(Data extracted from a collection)
-- Opening Marker --

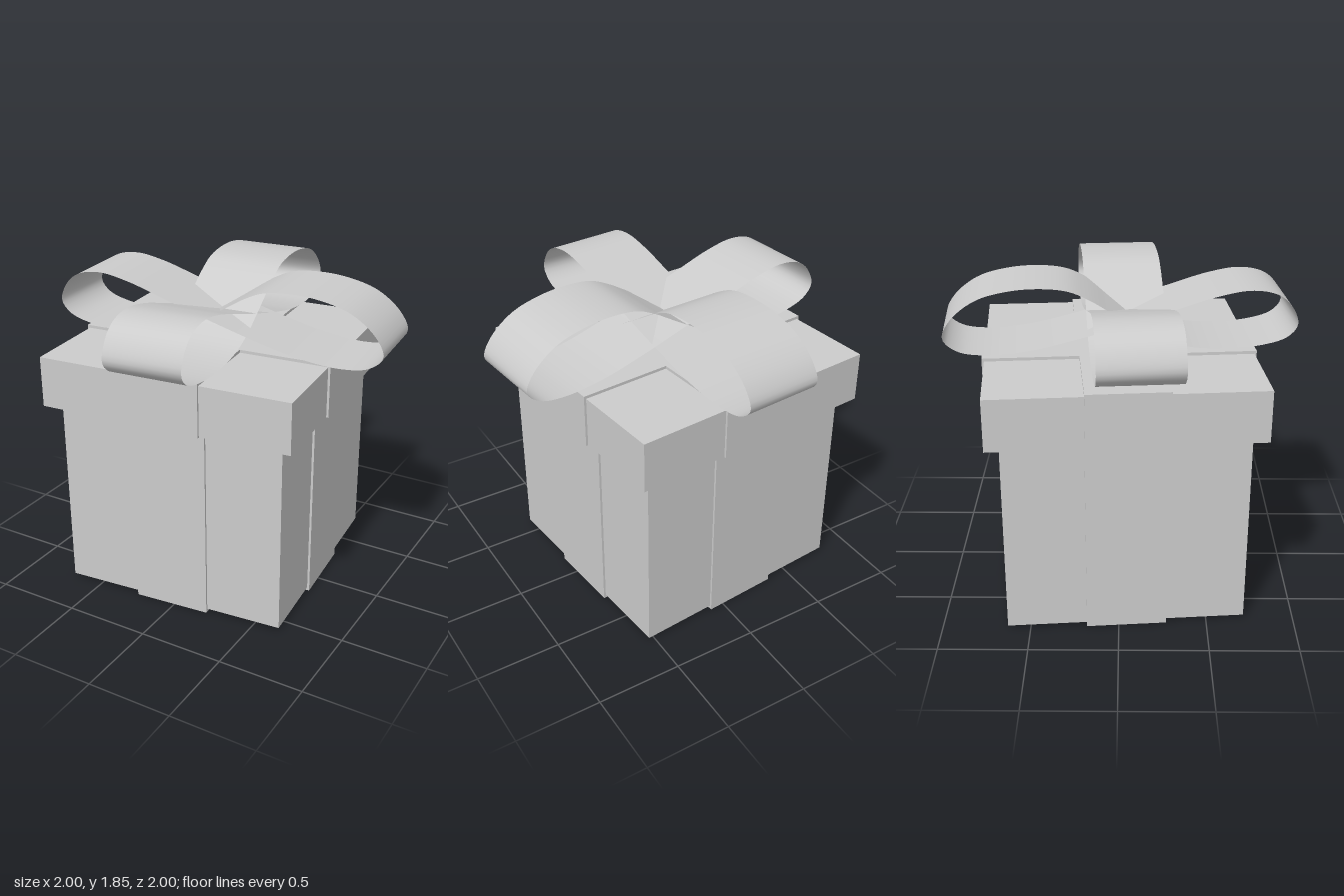
import * as THREE from 'three';

const material = new THREE.MeshStandardMaterial({ color: 0xcccccc });
const ribbonMaterial = new THREE.MeshStandardMaterial({ color: 0xcccccc, side: THREE.DoubleSide });
const HALF_WIDTH = 0.226; // half the width of every ribbon

function add(parent, name, geometry, mat = material) {
  const mesh = new THREE.Mesh(geometry, mat);
  mesh.name = name;
  parent.add(mesh);
  return mesh;
}

// Square block between two heights
function block(half, y0, y1) {
  return new THREE.BoxGeometry(half * 2, y1 - y0, half * 2).translate(0, (y0 + y1) / 2, 0);
}

// Plus-shaped prism: two crossing ribbons wrapped round a block
function cross(half, y0, y1) {
  const w = HALF_WIDTH;
  const corners = [];
  for (let i = 0; i < 4; i++) {
    for (const [x, y] of [[half, -w], [half, w], [w, w]]) {
      const p = new THREE.Vector2(x, y).rotateAround(new THREE.Vector2(), i * Math.PI / 2);
      corners.push(p);
    }
  }
  return new THREE.ExtrudeGeometry(new THREE.Shape(corners), { depth: y1 - y0, bevelEnabled: false })
    .rotateX(-Math.PI / 2).translate(0, y0, 0);
}

// Figure-eight bow: closed profile swept straight across the ribbon width
function bowGeometry() {
  const profile = [
    [0, 1.635], [0.31, 1.55], [0.55, 1.497], [0.79, 1.478], [0.95, 1.507], [1.024, 1.58],
    [0.98, 1.68], [0.84, 1.79], [0.66, 1.84], [0.48, 1.85], [0.33, 1.83], [0.22, 1.78],
    [0.1, 1.705], [-0.02, 1.63], [-0.13, 1.565], [-0.28, 1.507], [-0.5, 1.48], [-0.75, 1.495],
    [-0.89, 1.54], [-0.943, 1.61], [-0.9, 1.72], [-0.82, 1.785], [-0.68, 1.812], [-0.5, 1.785],
    [-0.25, 1.71],
  ].map(([x, y]) => new THREE.Vector3(x, y, 0));
  const points = new THREE.CatmullRomCurve3(profile, true).getSpacedPoints(160);
  const positions = [];
  const index = [];
  points.forEach((p, i) => {
    positions.push(p.x, p.y, HALF_WIDTH, p.x, p.y, -HALF_WIDTH);
    const a = i * 2;
    if (i < points.length - 1) index.push(a, a + 2, a + 1, a + 1, a + 2, a + 3);
  });
  const geometry = new THREE.BufferGeometry();
  geometry.setAttribute('position', new THREE.Float32BufferAttribute(positions, 3));
  geometry.setIndex(index);
  geometry.computeVertexNormals();
  return geometry;
}

export function createModel() {
  const group = new THREE.Group();
  group.name = 'giftBox';

  // Box, lid and the ribbons around them, turned slightly
  const box = new THREE.Group();
  box.name = 'box';
  box.position.set(-0.077, 0, -0.015);
  box.rotation.y = THREE.MathUtils.degToRad(5);
  group.add(box);
  add(box, 'body', block(0.674, 0.02, 1.17));
  add(box, 'bodyRibbon', cross(0.687, 0, 1.165));
  add(box, 'lid', block(0.75, 1.16, 1.455));
  add(box, 'lidRibbon', cross(0.763, 1.158, 1.472));

  // Two crossing figure-eight bows
  const bow = new THREE.Group();
  bow.name = 'bow';
  bow.position.set(-0.041, 0, 0.034);
  bow.rotation.y = box.rotation.y;
  group.add(bow);
  const geometry = bowGeometry();
  const sideBow = add(bow, 'sideLoops', geometry, ribbonMaterial);
  sideBow.position.y = 0.007;
  sideBow.rotation.z = -0.008;
  const depthBow = add(bow, 'frontBackLoops', geometry, ribbonMaterial);
  depthBow.rotation.y = Math.PI / 2;

  return group;
}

-- Closing Marker --

◆ REQUIRED WORK ◆
Without the pictures, copy the entries from their first line through the line containing "const mesh = new THREE.Mesh(geometry, mat);", and only those lines.

◆ COMPLETED EXERCISE ◆
import * as THREE from 'three';

const material = new THREE.MeshStandardMaterial({ color: 0xcccccc });
const ribbonMaterial = new THREE.MeshStandardMaterial({ color: 0xcccccc, side: THREE.DoubleSide });
const HALF_WIDTH = 0.226; // half the width of every ribbon

function add(parent, name, geometry, mat = material) {
  const mesh = new THREE.Mesh(geometry, mat);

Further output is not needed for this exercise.